Type A blood: Blood type groups refer to certain substances that are normally present on the surface of red blood cells and some other types of cells. These groups are important in matching blood for transfusions. For unknown reasons, people with type A blood have a higher risk of getting stomach cancer.A family history of stomach cancer: People with first-degree relatives (parents, siblings, or children) who have had stomach cancer are more likely to develop this disease.
Some types of stomach polyps: Polyps are non-cancerous growths on the lining of the stomach. Most types of polyps (such as hyperplastic polyps or inflammatory polyps) do not seem to increase a person’s risk of stomach cancer, but adenomatous polyps – also called adenomas – can sometimes develop into cancer.
It’s not clear what causes gastroesophageal junction or stomach cancer, so there’s no way to prevent it. But you can take steps to reduce your risk of gastroesophageal junction cancer and stomach cancer by making small changes to your everyday life.
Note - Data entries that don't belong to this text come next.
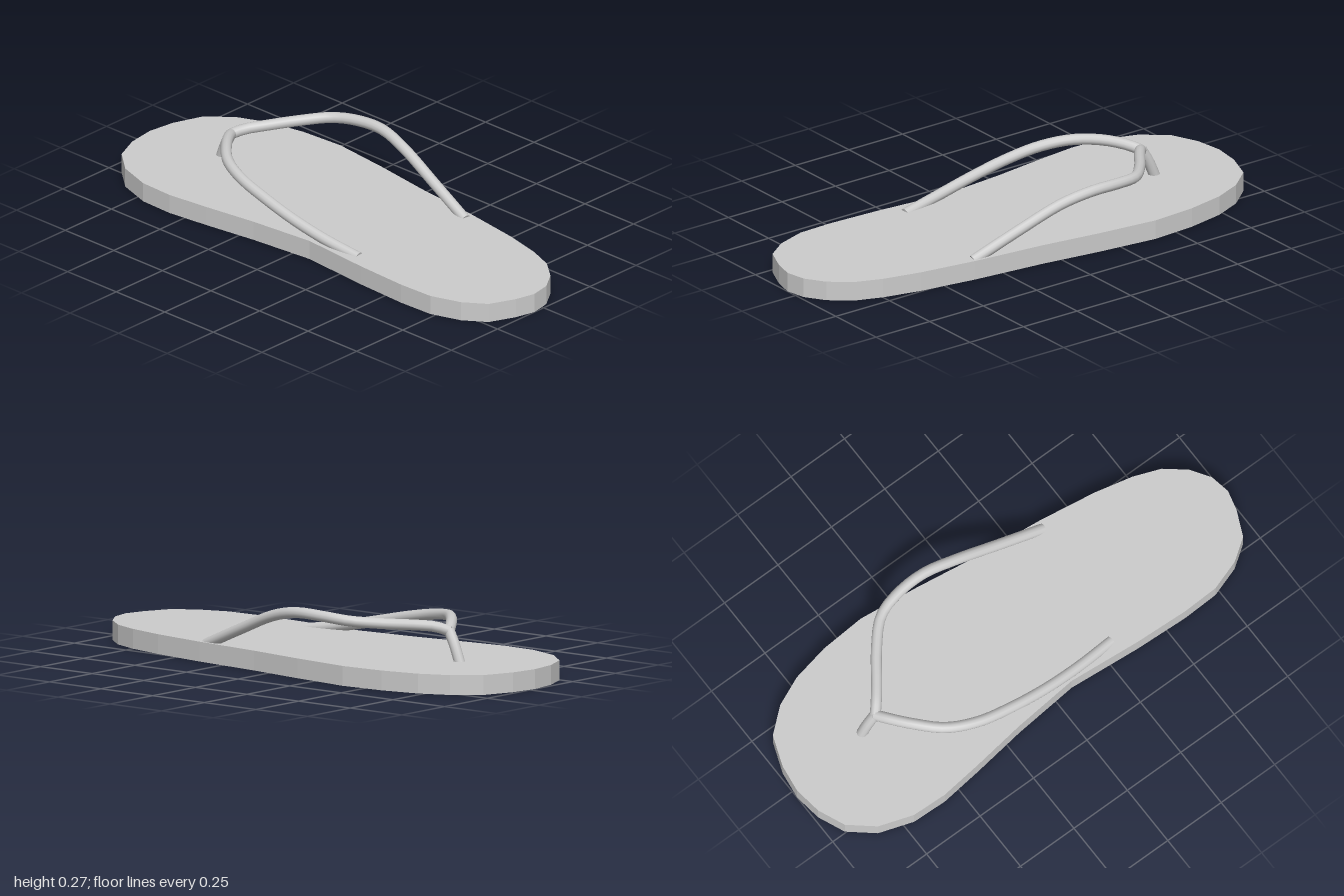
import * as THREE from 'three';

const material = new THREE.MeshStandardMaterial({ color: 0xcccccc });
const RADIUS = 0.021;

// Round strap through the given points, with a flat cap at each end
function strap(name, points, segments) {
  const group = new THREE.Group();
  group.name = name;
  const curve = new THREE.CatmullRomCurve3(points.map((p) => new THREE.Vector3(...p)));
  const tube = new THREE.Mesh(new THREE.TubeGeometry(curve, segments, RADIUS, 12), material);
  tube.name = name + 'Tube';
  group.add(tube);
  for (const t of [0, 1]) {
    const cap = new THREE.Mesh(new THREE.CircleGeometry(RADIUS, 12), material);
    cap.name = name + 'Cap';
    const end = curve.getPointAt(t);
    cap.position.copy(end);
    cap.lookAt(end.clone().addScaledVector(curve.getTangentAt(t), t ? 1 : -1));
    group.add(cap);
  }
  return group;
}

export function createModel() {
  const model = new THREE.Group();
  model.name = 'flipFlop';

  // Sole outline as [x, z], from the toe down the left edge to the heel and back
  const outline = [
    [-0.03, -1], [0.08, -0.985], [0.2, -0.94], [0.28, -0.845], [0.33, -0.73],
    [0.36, -0.58], [0.372, -0.4], [0.345, -0.16], [0.31, 0.08], [0.28, 0.37],
    [0.245, 0.6], [0.21, 0.75], [0.17, 0.855], [0.105, 0.935], [0.03, 0.985],
    [-0.05, 1], [-0.13, 0.98], [-0.23, 0.935], [-0.29, 0.85], [-0.33, 0.73],
    [-0.335, 0.585], [-0.325, 0.37], [-0.3, 0.08], [-0.325, -0.185], [-0.355, -0.4],
    [-0.375, -0.57], [-0.37, -0.71], [-0.325, -0.845], [-0.245, -0.94], [-0.14, -0.985],
  ];
  const shape = new THREE.Shape(outline.map(([x, z]) => new THREE.Vector2(x, -z)));
  const soleGeometry = new THREE.ExtrudeGeometry(shape, { depth: 0.075, bevelEnabled: false });
  soleGeometry.rotateX(-Math.PI / 2);
  const sole = new THREE.Mesh(soleGeometry, material);
  sole.name = 'sole';
  model.add(sole);

  // Side straps run from the sole edge forward to the toe post
  model.add(strap('rightStrap', [
    [-0.26, 0.064, 0.295], [-0.275, 0.092, 0.13], [-0.28, 0.125, -0.03], [-0.272, 0.158, -0.18],
    [-0.25, 0.184, -0.32], [-0.2, 0.2, -0.435], [-0.12, 0.205, -0.52], [-0.04, 0.195, -0.583],
    [0.003, 0.183, -0.61],
  ], 32));
  model.add(strap('leftStrap', [
    [0.25, 0.064, 0.36], [0.277, 0.145, 0.17], [0.305, 0.217, -0.01], [0.325, 0.244, -0.14],
    [0.321, 0.242, -0.26], [0.29, 0.231, -0.365], [0.2, 0.219, -0.455], [0.1, 0.209, -0.53],
    [0.04, 0.2, -0.577], [0.003, 0.183, -0.61],
  ], 32));

  // Post between the toes
  model.add(strap('toePost', [[0.01, 0.05, -0.675], [0.007, 0.13, -0.642], [0.003, 0.187, -0.61]], 6));

  return model;
}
For instance, try to:
Exercise. Regular exercise is associated with a reduced risk of stomach cancer. Try to fit physical activity into your day most days of the week.
Eat more fruits and vegetables. Try to incorporate more fruits and vegetables into your diet each day. Choose a wide variety of colorful fruits and vegetables.Reduce the amount of salty and smoked foods you eat. Protect your stomach by limiting these foods.
Stop smoking. If you smoke, quit. If you don’t smoke, don’t start. Smoking increases your risk of stomach cancer, as well as many other types of cancer. Quitting smoking can be very difficult, so ask your doctor for help.
Ask your doctor about your risk of gastroesophageal junction or stomach cancer. Talk with your doctor if you have an increased risk of gastroesophageal junction cancer or stomach cancer. Together you may consider periodic endoscopy to look for signs of stomach cancer.